Socks gained on Monday, but the day's rally was dampened by news that Germany and other top-rated European nations could see their credit ratings cut.
Stocks have tied their fortunes to a hoped-for resolution of the European debt crisis. Optimistic investors bought shares in the morning after French President Nicolas Sarkozy said Germany and France had come to an agreement on tighter fiscal controls for the euro zone, to be voted on Friday.
But the Financial Times and other reports of potential downgrades for every euro-zone nation hit markets hard by late afternoon, erasing part of the day's gains.
After the market's close, Standard & Poor's placed the sovereign ratings of Germany, France and other euro zone nations on credit watch negative, the step that precedes a downgrade. Stock index futures edged lower after the news.
The market felt in some ways it was past these worries for the time being, and now they'll have to revisit them, or at least churn them over in their minds, said Bruce Zaro, chief technical strategist at Delta Global Asset Management in Boston.
Markets have struggled with the euro zone's crisis for months. Hope that European policymakers were entering an endgame sent the S&P 500 to its best week in almost three years last week with a rise of 7.4 percent.
The S&P financial sector <.GSPF>, up 2.1 percent, still led gains for the day.
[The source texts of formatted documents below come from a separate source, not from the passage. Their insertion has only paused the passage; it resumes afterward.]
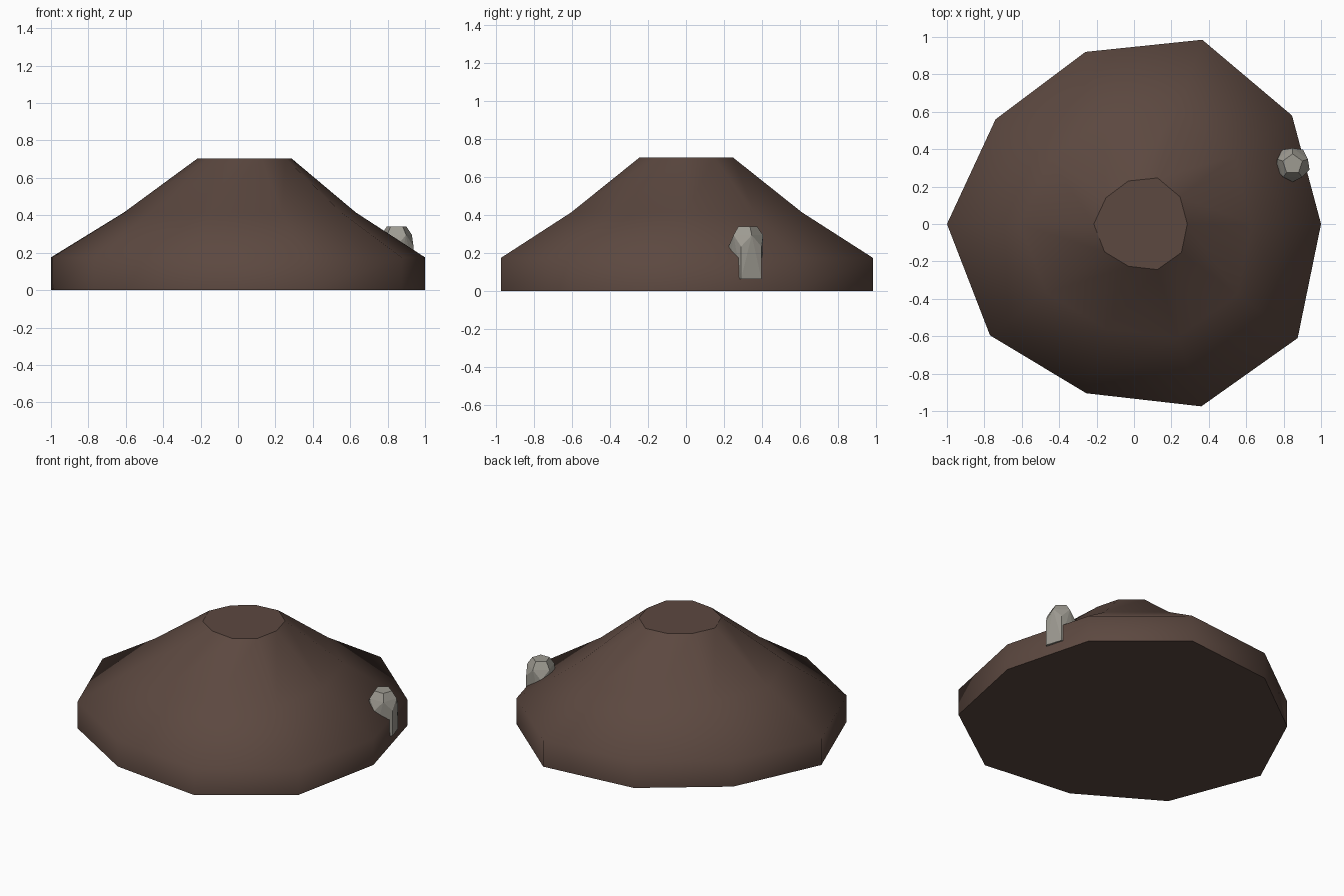
import bpy
import bmesh
from math import cos, sin, radians
from mathutils import Vector

cube = bpy.data.objects.get("Cube")
if cube:
    bpy.data.objects.remove(cube)


def material(name, rgb):
    mat = bpy.data.materials.new(name)
    mat.use_nodes = True
    color = (*rgb, 1)
    mat.diffuse_color = color
    mat.node_tree.nodes["Principled BSDF"].inputs["Base Color"].default_value = color
    return mat


def add_object(name, bm, mat):
    bmesh.ops.recalc_face_normals(bm, faces=bm.faces[:])
    mesh = bpy.data.meshes.new(name)
    bm.to_mesh(mesh)
    bm.free()
    mesh.materials.append(mat)
    obj = bpy.data.objects.new(name, mesh)
    bpy.context.collection.objects.link(obj)
    return obj


brown = material("earth brown", (0.107, 0.065, 0.051))
grey = material("stone grey", (0.34, 0.325, 0.285))

# Mound: an uneven ten-sided outline, shrunk ring by ring towards the top
outline = [(1, 0), (0.845, 0.58), (0.365, 0.985), (-0.26, 0.92), (-0.74, 0.56),
           (-1, 0), (-0.77, -0.595), (-0.255, -0.905), (0.36, -0.975), (0.875, -0.61)]
# Each ring: scale, shift in x, height
levels = [(1, 0, 0), (1, 0, 0.175), (0.62, 0.01, 0.415), (0.25, 0.035, 0.705)]

bm = bmesh.new()
rings = [[bm.verts.new((x * s + dx, y * s, z)) for x, y in outline]
         for s, dx, z in levels]
for low, high in zip(rings, rings[1:]):
    for i in range(len(outline)):
        j = (i + 1) % len(outline)
        bm.faces.new((low[i], low[j], high[j], high[i])).smooth = True
# Flat underside and flat crown with crisp edges
for ring in (rings[0], rings[-1]):
    cap = bm.faces.new(ring)
    for edge in cap.edges:
        edge.smooth = False
add_object("mound", bm, brown)

# Stone: a faceted five-sided block with a domed top, set in the slope
centre = Vector((0.848, 0.32, 0))
# Each ring: radius, turn, height
stone_rings = [(0.095, -90, 0.065), (0.095, -90, 0.235),
               (0.086, 90, 0.295), (0.055, 90, 0.34)]
bm = bmesh.new()
for r, turn, z in stone_rings:
    for k in range(5):
        a = radians(turn + 72 * k)
        bm.verts.new(centre + Vector((r * cos(a), r * sin(a), z)))
bmesh.ops.convex_hull(bm, input=bm.verts[:])
bmesh.ops.dissolve_limit(bm, angle_limit=radians(4), verts=bm.verts[:], edges=bm.edges[:])
add_object("stone", bm, grey)
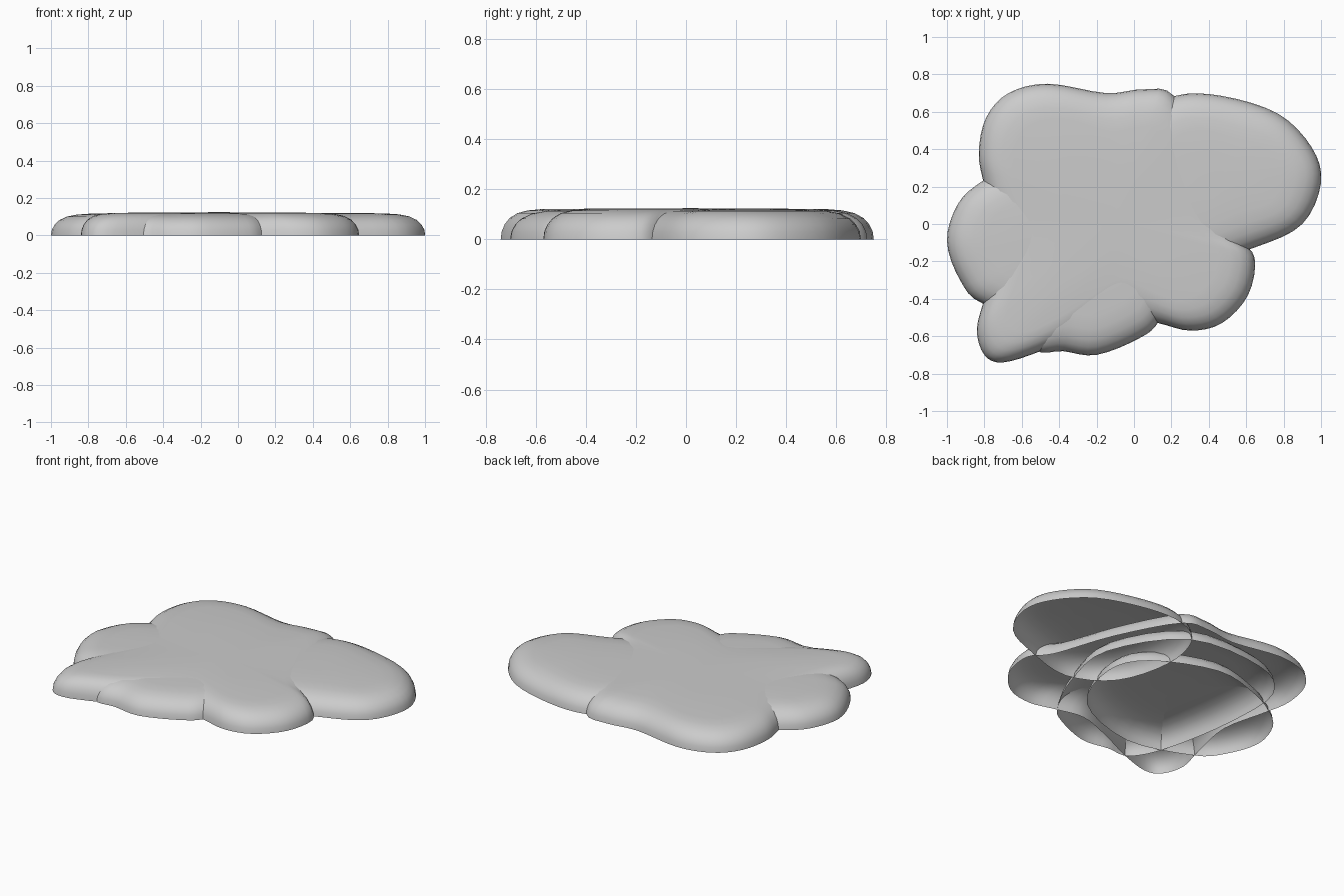
import bpy, bmesh
from mathutils import Vector

if "Cube" in bpy.data.objects:
    bpy.data.objects.remove(bpy.data.objects["Cube"])

# Shoulder profile: (inset from the rim, fraction of height)
PROFILE = [(0, 0), (0.005, 0.25), (0.02, 0.48), (0.045, 0.68),
           (0.085, 0.84), (0.14, 0.93), (0.21, 0.97)]


def smooth_outline(pts, steps=4):
    """Closed Catmull-Rom curve through the points."""
    pts = [Vector(p) for p in pts]
    n, out = len(pts), []
    for i in range(n):
        a, b, c, d = (pts[(i + k) % n] for k in (-1, 0, 1, 2))
        for s in range(steps):
            t = s / steps
            out.append(0.5 * (2 * b + (c - a) * t + (2 * a - 5 * b + 4 * c - d) * t * t
                              + (3 * b - a - 3 * c + d) * t ** 3))
    return out


def lobe(name, pts, centre, height):
    """Shallow rounded shell, open underneath."""
    rim = smooth_outline(pts)
    c = Vector(centre)
    bm = bmesh.new()
    rings = []
    for inset, h in PROFILE:
        ring = []
        for p in rim:
            q = p + (c - p) * min(inset / (c - p).length, 0.6)
            ring.append(bm.verts.new((q.x, q.y, h * height)))
        rings.append(ring)
    rings.append([bm.verts.new(((v.co.x + c.x) / 2, (v.co.y + c.y) / 2, height * 0.993))
                  for v in rings[-1]])
    n = len(rim)
    for lo, hi in zip(rings, rings[1:]):
        for i in range(n):
            j = (i + 1) % n
            bm.faces.new((lo[i], lo[j], hi[j], hi[i]))
    top = bm.verts.new((c.x, c.y, height))
    for i in range(n):
        bm.faces.new((rings[-1][i], rings[-1][(i + 1) % n], top))
    bmesh.ops.recalc_face_normals(bm, faces=bm.faces)
    if top.normal.z < 0 or sum(f.normal.z for f in bm.faces) < 0:
        bmesh.ops.reverse_faces(bm, faces=bm.faces)
    me = bpy.data.meshes.new(name)
    bm.to_mesh(me)
    bm.free()
    me.shade_smooth()
    ob = bpy.data.objects.new(name, me)
    bpy.context.collection.objects.link(ob)


# Main body of the puddle
lobe("main_lobe", [
    (-0.46, 0.75), (-0.67, 0.70), (-0.79, 0.57), (-0.83, 0.38), (-0.80, 0.20),
    (-0.74, -0.08), (-0.79, -0.36), (-0.84, -0.56), (-0.80, -0.70), (-0.70, -0.74),
    (-0.50, -0.68), (-0.28, -0.58), (-0.05, -0.50), (0.13, -0.53), (0.30, -0.57),
    (0.47, -0.53), (0.61, -0.38), (0.645, -0.18), (0.55, -0.05), (0.42, 0.32),
    (0.22, 0.68), (0.05, 0.72), (-0.15, 0.70)], (-0.1, 0.02), 0.124)

# Right lobe, continuing under the main body
lobe("right_lobe", [
    (0.22, 0.685), (0.47, 0.685), (0.77, 0.59), (0.95, 0.41), (1.0, 0.22),
    (0.90, 0.0), (0.66, -0.12), (0.34, -0.20), (0.08, -0.05), (-0.02, 0.28),
    (0.04, 0.56)], (0.48, 0.27), 0.121)

# Front lobe, continuing under the main body
lobe("front_lobe", [
    (0.14, -0.51), (0.03, -0.61), (-0.20, -0.70), (-0.38, -0.68), (-0.53, -0.67),
    (-0.64, -0.45), (-0.72, 0.0), (-0.70, 0.40), (-0.44, 0.59), (0.06, 0.57),
    (0.34, 0.16), (0.28, -0.22)], (-0.2, -0.05), 0.121)

# Left lobe, continuing under the main body
lobe("left_lobe", [
    (-0.81, 0.23), (-0.94, 0.11), (-1.0, -0.09), (-0.93, -0.30), (-0.80, -0.43),
    (-0.40, -0.54), (0.04, -0.37), (0.19, 0.0), (0.08, 0.24), (-0.30, 0.40),
    (-0.62, 0.33)], (-0.42, -0.06), 0.120)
Shares of Citigroup
The Dow Jones industrial average <.DJI> was up 78.41 points, or 0.65 percent, at 12,097.83. The Standard & Poor's 500 Index <.SPX> was up 12.80 points, or 1.03 percent, at 1,257.08. The Nasdaq Composite Index <.IXIC> was up 28.83 points, or 1.10 percent, at 2,655.76.
All three indexes were trading well above 1 percent around midday.
After the close, stocks futures inched lower with the announcement of the possible downgrades euro zone nations. S&P 500 futures slipped 0.5 point and were about even with fair value.
At this point I can't say anybody would be surprised. All of these governments have fairly significant debt as a percentage of their GDPs, said Fred Dickson, chief market strategist at the Davidson Cos. in Lake Oswego, Oregon.
Still, investors are hoping the EU agreement will pave the way for the European Central Bank to buy large amounts of government bonds.
Among other gainers, MetLife Inc's
Shares of SuccessFactors
About 7.18 billion shares traded on the New York Stock Exchange, NYSE Amex and Nasdaq, below the current daily average of 7.96 billion shares traded per day.
Advancing stocks outnumbered declining ones on the NYSE by a ratio of about 4 to 1 and on the Nasdaq by about 9 to 4.
(Reporting by Caroline Valetkevitch; Editing by Kenneth Barry)